Govt sets space norms to keep schools on leash in city

Govt sets space norms to keep schools on leash in city

A notification by the government has spelt out particular guidelines for the functioning of schools and also drawn up specifications on the infrastructure. File photo

Putting an end to the unbridled growth of schools that have mushroomed across Bengaluru, the government has laid down stringent rules for their setting up and functioning in the state.

A notification by the government has spelt out particular guidelines for the functioning of schools and also drawn up specifications on the infrastructure.

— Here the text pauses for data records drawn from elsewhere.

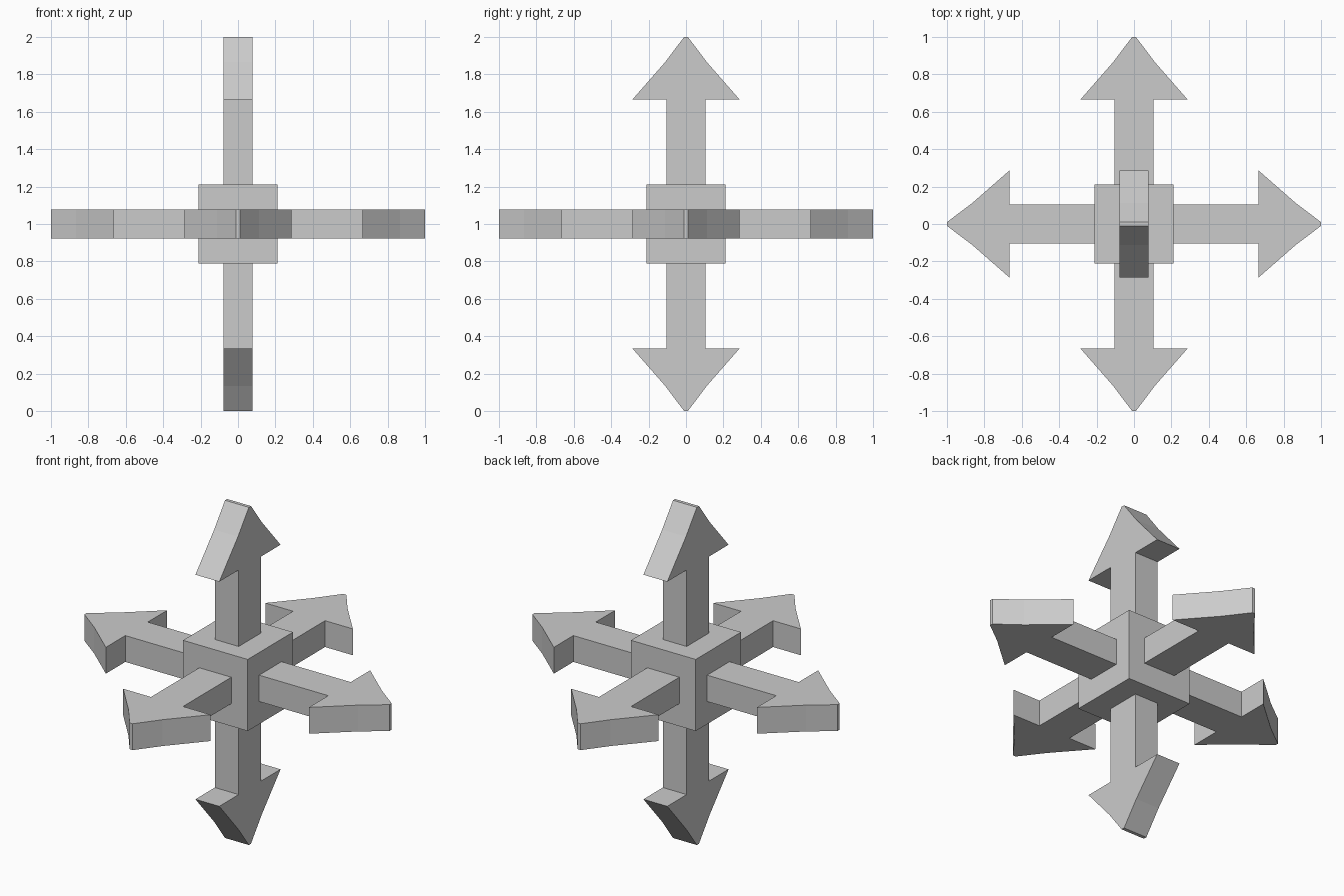
import bpy, bmesh
from math import pi
from mathutils import Matrix

if "Cube" in bpy.data.objects:
    bpy.data.objects.remove(bpy.data.objects["Cube"])

CENTRE = Matrix.Translation((0, 0, 1.0))
CORE = 0.212      # half size of the central cube
THICK = 0.078     # half thickness of the arrows

# Half outline of an arrow pointing along +x: shaft, barb, slightly hollow head, blunt tip
HALF = [(0.2, 0.105), (0.665, 0.105), (0.665, 0.287), (0.865, 0.112), (1.0, 0.01)]
OUTLINE = HALF + [(x, -y) for x, y in reversed(HALF)]


def add_object(name, bm, matrix):
    bm.transform(matrix)
    bmesh.ops.recalc_face_normals(bm, faces=bm.faces)
    mesh = bpy.data.meshes.new(name)
    bm.to_mesh(mesh)
    bm.free()
    obj = bpy.data.objects.new(name, mesh)
    bpy.context.collection.objects.link(obj)


def add_arrow(name, rotation):
    bm = bmesh.new()
    face = bm.faces.new([bm.verts.new((x, y, -THICK)) for x, y in OUTLINE])
    top = bmesh.ops.extrude_face_region(bm, geom=[face])["geom"]
    bmesh.ops.translate(bm, vec=(0, 0, 2 * THICK),
                        verts=[v for v in top if isinstance(v, bmesh.types.BMVert)])
    add_object(name, bm, CENTRE @ rotation)


# Central cube
bm = bmesh.new()
bmesh.ops.create_cube(bm, size=2 * CORE)
add_object("centre_cube", bm, CENTRE)

# Four horizontal arrows lying flat
for i, side in enumerate(("right", "back", "left", "front")):
    add_arrow(side + "_arrow", Matrix.Rotation(i * pi / 2, 4, 'Z'))

# Two vertical arrows, broad side facing x
add_arrow("top_arrow", Matrix.Rotation(-pi / 2, 4, 'Y'))
add_arrow("bottom_arrow", Matrix.Rotation(pi / 2, 4, 'Y'))
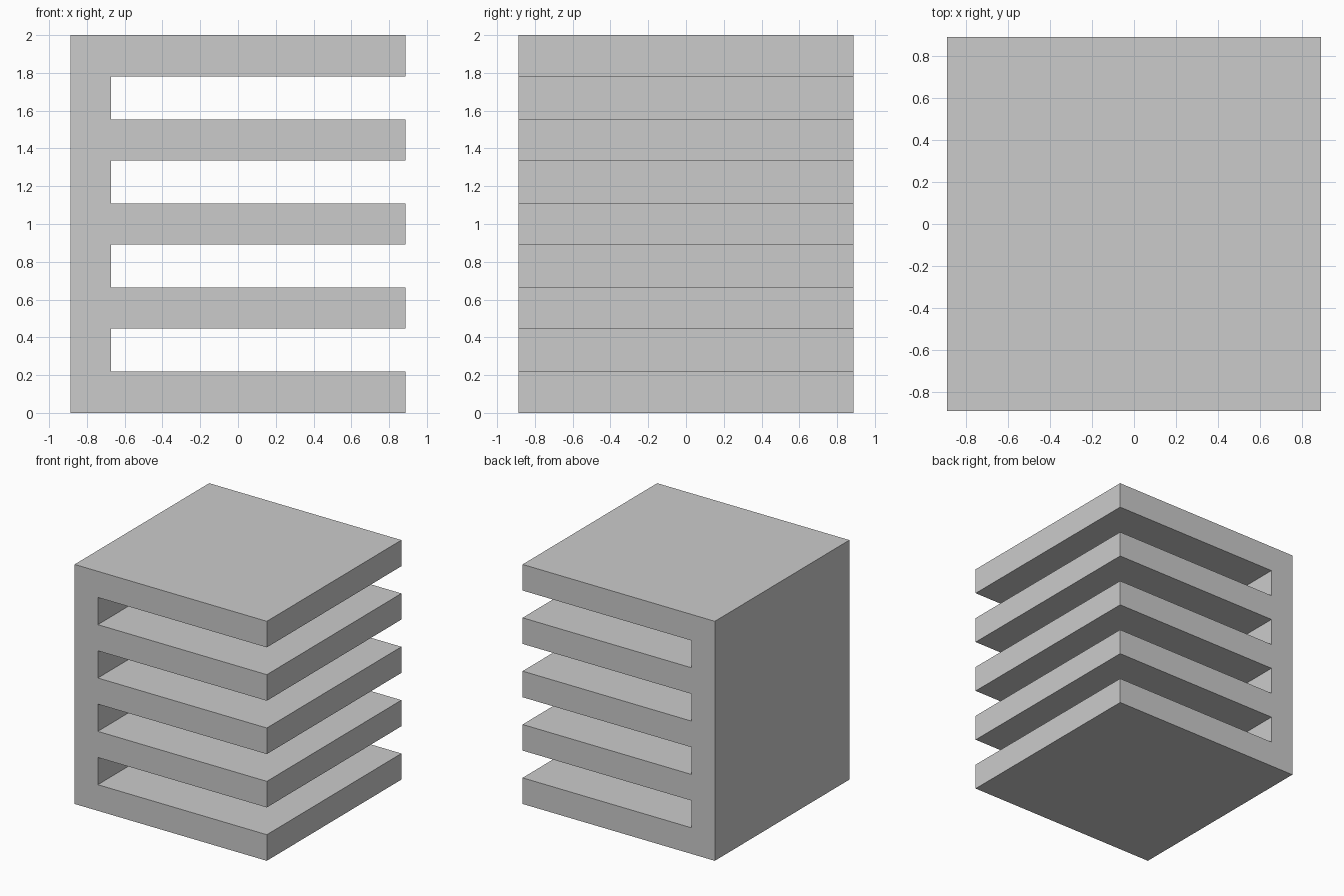
import bpy, bmesh

if "Cube" in bpy.data.objects:
    bpy.data.objects.remove(bpy.data.objects["Cube"])

HALF = 0.888      # half width and half depth
INNER = -0.673    # inner face of the back wall
THICK = 0.218     # shelf thickness
PITCH = (2.0 - THICK) / 4

# Comb-shaped side profile: solid wall on the left, five shelves
profile = [(-HALF, 0.0)]
for i in range(5):
    z = i * PITCH
    if i > 0:
        profile.append((INNER, z))
    profile += [(HALF, z), (HALF, z + THICK)]
    if i < 4:
        profile.append((INNER, z + THICK))
profile.append((-HALF, 2.0))

# Extrude the profile through the depth
bm = bmesh.new()
face = bm.faces.new([bm.verts.new((x, -HALF, z)) for x, z in profile])
ext = bmesh.ops.extrude_face_region(bm, geom=[face])
verts = [v for v in ext["geom"] if isinstance(v, bmesh.types.BMVert)]
bmesh.ops.translate(bm, verts=verts, vec=(0, 2 * HALF, 0))
bmesh.ops.recalc_face_normals(bm, faces=bm.faces)

mesh = bpy.data.meshes.new("shelf_block")
bm.to_mesh(mesh)
bm.free()
bpy.context.collection.objects.link(bpy.data.objects.new("shelf_block", mesh))
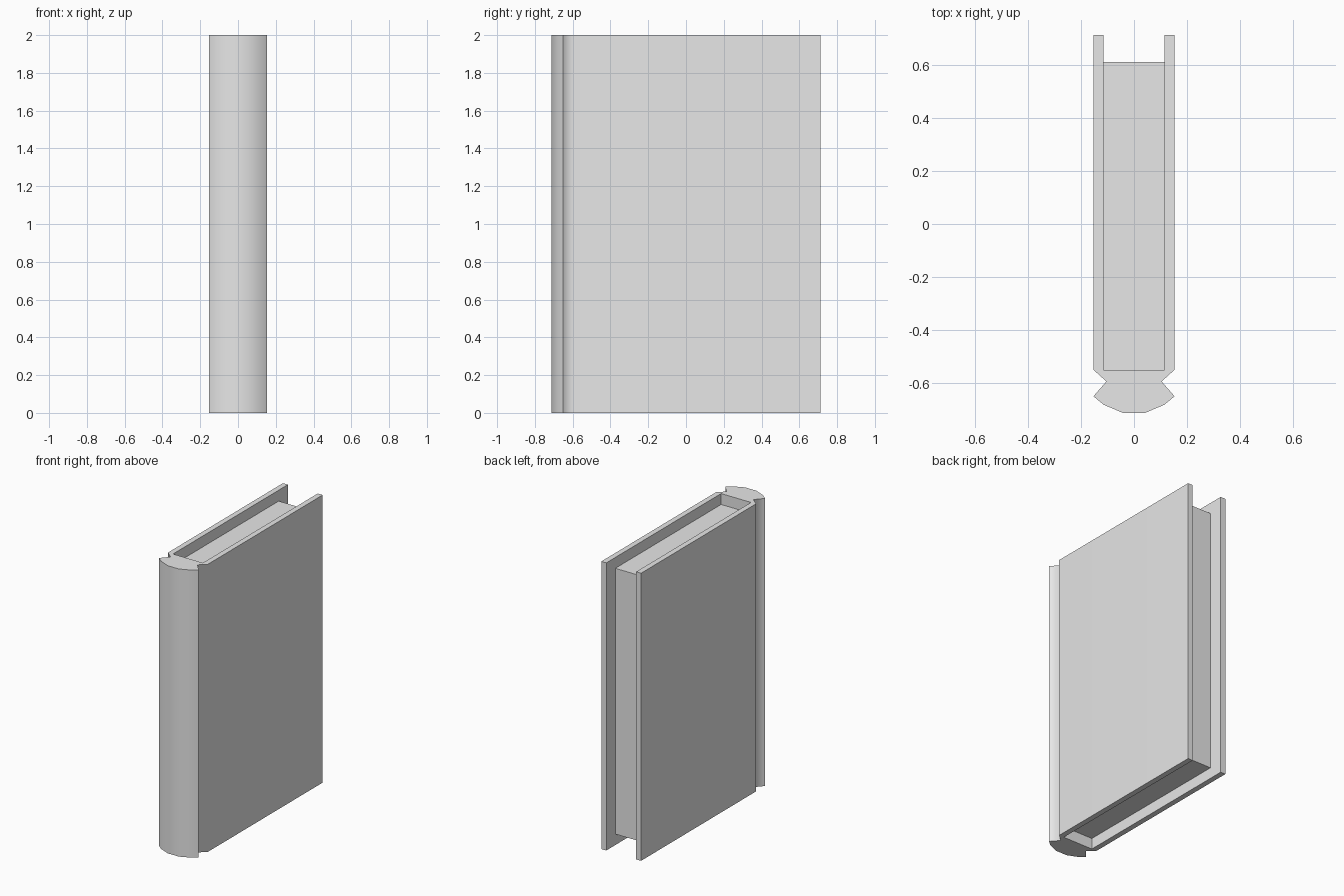
import bpy, bmesh

cube = bpy.data.objects.get("Cube")
if cube:
    bpy.data.objects.remove(cube, do_unlink=True)

HEIGHT = 2.0
HALF_W, HALF_D = 0.153, 0.712   # outer half width and half depth
INNER_W, INNER_Y = 0.115, -0.55 # inside of the boards and of the spine
PAGE_BACK, PAGE_INSET = 0.612, 0.076

grey = bpy.data.materials.new("plain grey")
grey.use_nodes = True
grey.diffuse_color = (0.8, 0.8, 0.8, 1)
grey.node_tree.nodes["Principled BSDF"].inputs["Base Color"].default_value = (0.8, 0.8, 0.8, 1)


def extrude_profile(name, half, z0, z1, soft=()):
    """Mirror a half outline in x, extrude it upward; outline points listed in soft stay smooth."""
    outline = half + [(-x, y) for x, y in reversed(half)]
    bm = bmesh.new()
    base = bm.faces.new([bm.verts.new((x, y, z0)) for x, y in outline])
    top = bmesh.ops.extrude_face_region(bm, geom=[base])["geom"]
    for v in top:
        if isinstance(v, bmesh.types.BMVert):
            v.co.z = z1
    bmesh.ops.recalc_face_normals(bm, faces=bm.faces)
    for f in bm.faces:
        f.smooth = bool(soft)
    for e in bm.edges:
        a, b = e.verts
        upright = abs(a.co.z - b.co.z) > 0.01
        rounded = any(abs(abs(a.co.x) - x) < 1e-4 and abs(a.co.y - y) < 1e-4 for x, y in soft)
        e.smooth = upright and rounded
    mesh = bpy.data.meshes.new(name)
    bm.to_mesh(mesh)
    bm.free()
    mesh.materials.append(grey)
    obj = bpy.data.objects.new(name, mesh)
    bpy.context.collection.objects.link(obj)
    return obj


# Cover: two boards, hinge grooves and a rounded spine in one outline
hinge = [(HALF_W, -0.55), (0.104, -0.594)]
spine_tip = [(HALF_W, -0.65)]
spine_curve = [(0.114, -0.682), (0.043, -HALF_D)]
boards = [(INNER_W, INNER_Y), (INNER_W, HALF_D), (HALF_W, HALF_D)]
cover = extrude_profile("cover", boards + hinge + spine_tip + spine_curve,
                        0, HEIGHT, soft=hinge + spine_curve)
weighted = cover.modifiers.new("even shading", 'WEIGHTED_NORMAL')
weighted.keep_sharp = True

# Page block: set back from the top, bottom and open edge of the boards
extrude_profile("page_block", [(INNER_W, INNER_Y), (INNER_W, PAGE_BACK)],
                PAGE_INSET, HEIGHT - PAGE_INSET)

It may be recollected that a few years ago, the government — upset by the number of applications it received for starting schools — had contemplated imposing a ban on establishing new ones.

The fresh guidelines will effectively check to start of schools in the basements of buildings with little ventilation or in shed-like structures. The new rules are set to ensure better safety for children.

Emphasis has been given to pre-primary schools as well. Any school that has been established after 2017-18 and is yet to secure permission from the department of education to commence classes is bound by these guidelines.

Pre-primary classes are to be conducted only on the ground floor of the school building with an area of at least 2,000 square feet.

In what could be a measure to also curb excessive intake of students, the area ought to be provided per student has also been recommended.

One square metre space in the carpet area must be provided per student.

Nagasimha G Rao from the Child Rights Trust said, “Schools have no playing field in several places. A lobby of schools had approached the government seeking an excuse that children will be taken to nearby parks and corporation fields. There are several schools with no ground nearby, and many give physical education a skip.”

Stating that schools must grow horizontally and vertically, he said that having such guidelines will ensure children have some place to play.

“The UNCRC Article 31 states that children have a right to play. Ideally, these rules must apply to existing schools as well. Why the discrimination?” he sought to know.

Meanwhile, Shashi Kumar, general secretary, Association of Managements of Private Schools in Karnataka (KAMS), said that it was a welcome move by the government.

“These specified dimensions of areas are minimum requisites for a child to groom. If not, schools are started even in sheds,” he said.